Last year when WarnerMedia announced that their entire 2021 slate of theatrical releases would debut day-and-date on HBO Max along with the traditional premiere the news wasn't well received by some in Hollywood. Chief among those that had a problem with the announcement was filmmaker Christopher Nolan, who has made his last nine movies with the studio, a relationship that goes back almost twenty years. After Nolan's criticisms of WB's decision continued for many weeks it resulted in reports that he may no longer work with them moving forward, and even the head of the studio doesn't know if that's going to happen.
Speaking in an interview with The LA Times, Warner Bros. Pictures Group Chairman Toby Emmerich was asked where things currently stood between the studio and the Oscar nominee with Emmerich replying: "Only Chris Nolan knows what his next movie's going to be, but we do hope it will be at Warner Bros." In another write-up from The LA Times, Emmerich addressed the lasting feelings from other talent that felt betrayed or burned by the sudden announcement, adding: "The initial reaction of the town, we get it. But I think we're in a better place now. Hopefully we've restored trust."

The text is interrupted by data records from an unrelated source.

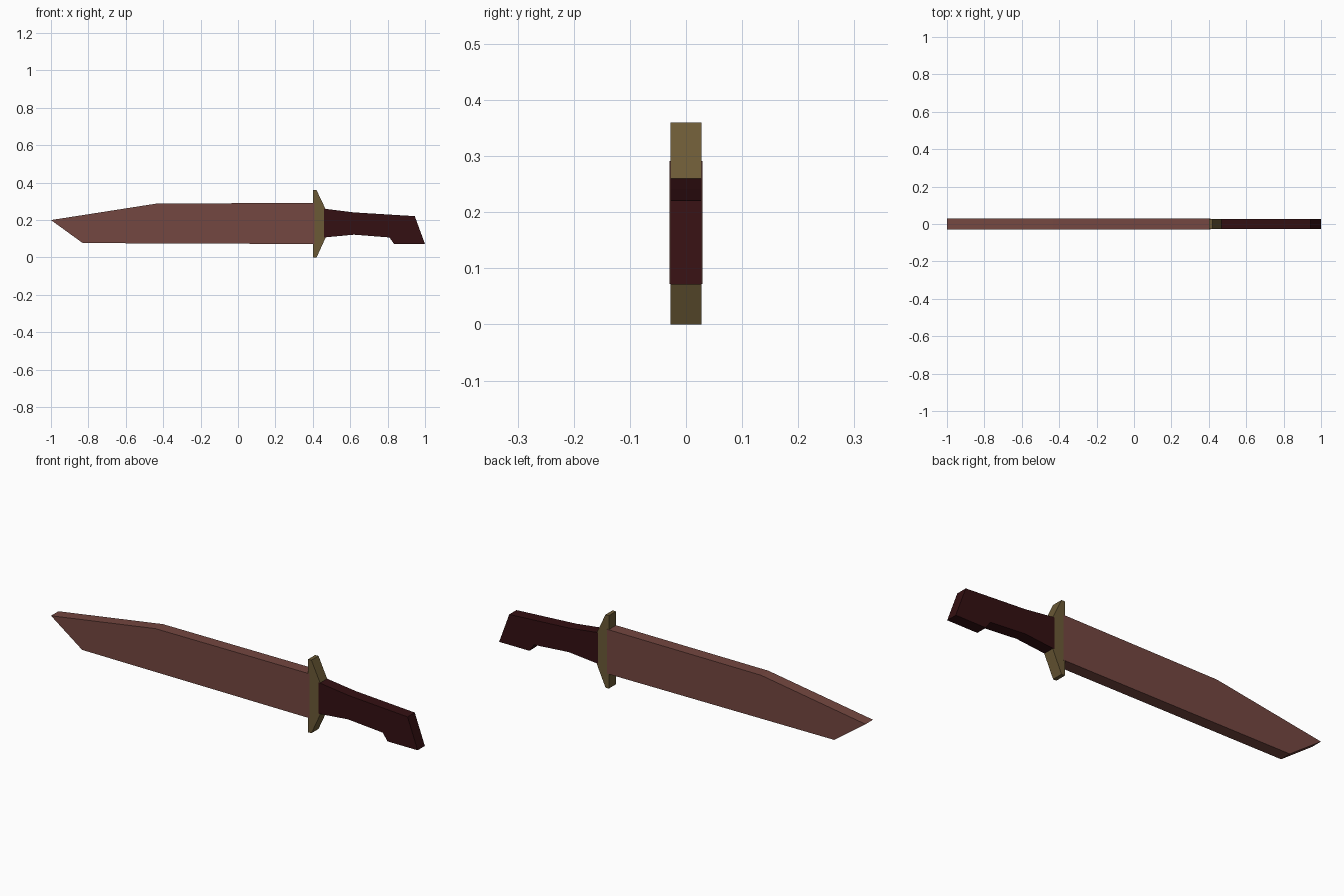
import bpy
import bmesh

if "Cube" in bpy.data.objects:
    bpy.data.objects.remove(bpy.data.objects["Cube"])


def material(name, rgb):
    m = bpy.data.materials.new(name)
    m.diffuse_color = (*rgb, 1.0)
    m.use_nodes = True
    m.node_tree.nodes["Principled BSDF"].inputs["Base Color"].default_value = m.diffuse_color
    return m


def plate(name, profile, half, mat):
    """Extrude an x-z profile symmetrically along y."""
    bm = bmesh.new()
    face = bm.faces.new([bm.verts.new((x, -half, z)) for x, z in profile])
    ext = bmesh.ops.extrude_face_region(bm, geom=[face])
    verts = [g for g in ext["geom"] if isinstance(g, bmesh.types.BMVert)]
    bmesh.ops.translate(bm, verts=verts, vec=(0, 2 * half, 0))
    bmesh.ops.recalc_face_normals(bm, faces=bm.faces)
    mesh = bpy.data.meshes.new(name)
    bm.to_mesh(mesh)
    bm.free()
    mesh.materials.append(mat)
    obj = bpy.data.objects.new(name, mesh)
    bpy.context.collection.objects.link(obj)
    return obj


steel = material("reddish steel", (0.175, 0.063, 0.052))
brass = material("dull brass", (0.148, 0.102, 0.037))
wood = material("dark wood", (0.034, 0.005, 0.006))

# Blade with clipped point
plate("blade", [(-1.0, 0.2), (-0.83, 0.077), (0.41, 0.072),
                (0.41, 0.291), (-0.43, 0.289)], 0.029, steel)

# Cross guard, tapering towards its tips
plate("guard", [(0.402, 0.0), (0.42, 0.0), (0.467, 0.103),
                (0.467, 0.261), (0.42, 0.36), (0.402, 0.36)], 0.0275, brass)

# Handle with flared, hooked pommel
plate("handle", [(0.46, 0.107), (0.62, 0.122), (0.81, 0.107), (0.835, 0.071),
                 (1.0, 0.071), (0.945, 0.221), (0.62, 0.241), (0.46, 0.261)],
      0.028, wood)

The LA Times also spoke with Bryan Lourd of Creative Artists Agency, who was asked if he believed WB had "made progress repairing" any of its damaged relationships, bluntly telling them: "No, I don't."
Nolan was critical of WB's day-and-date theatrical/streaming decision from the beginning, writing in a statement: "Some of our industry's biggest filmmakers and most important movie stars went to bed the night before thinking they were working for the greatest movie studio and woke up to find out they were working for the worst streaming service."
The director Dunkirk and The Dark Knight, whose work has brought in billions for Warner Bros. and resulted in multiple Oscar nominations, called the ethics of the studio in to question after it occurred, telling The Washington Post: "They did not speak to those filmmakers. They did not consult them about what their plans were for their work. And I felt that somebody needed to point out that that wasn't the right way to treat those filmmakers."
In the end, Nolan only makes a new film every two to three years these days, the later for recent releases, so it's possible we may not even hear about what his next project will be, or what studio he'll pitch it to, for another year or more.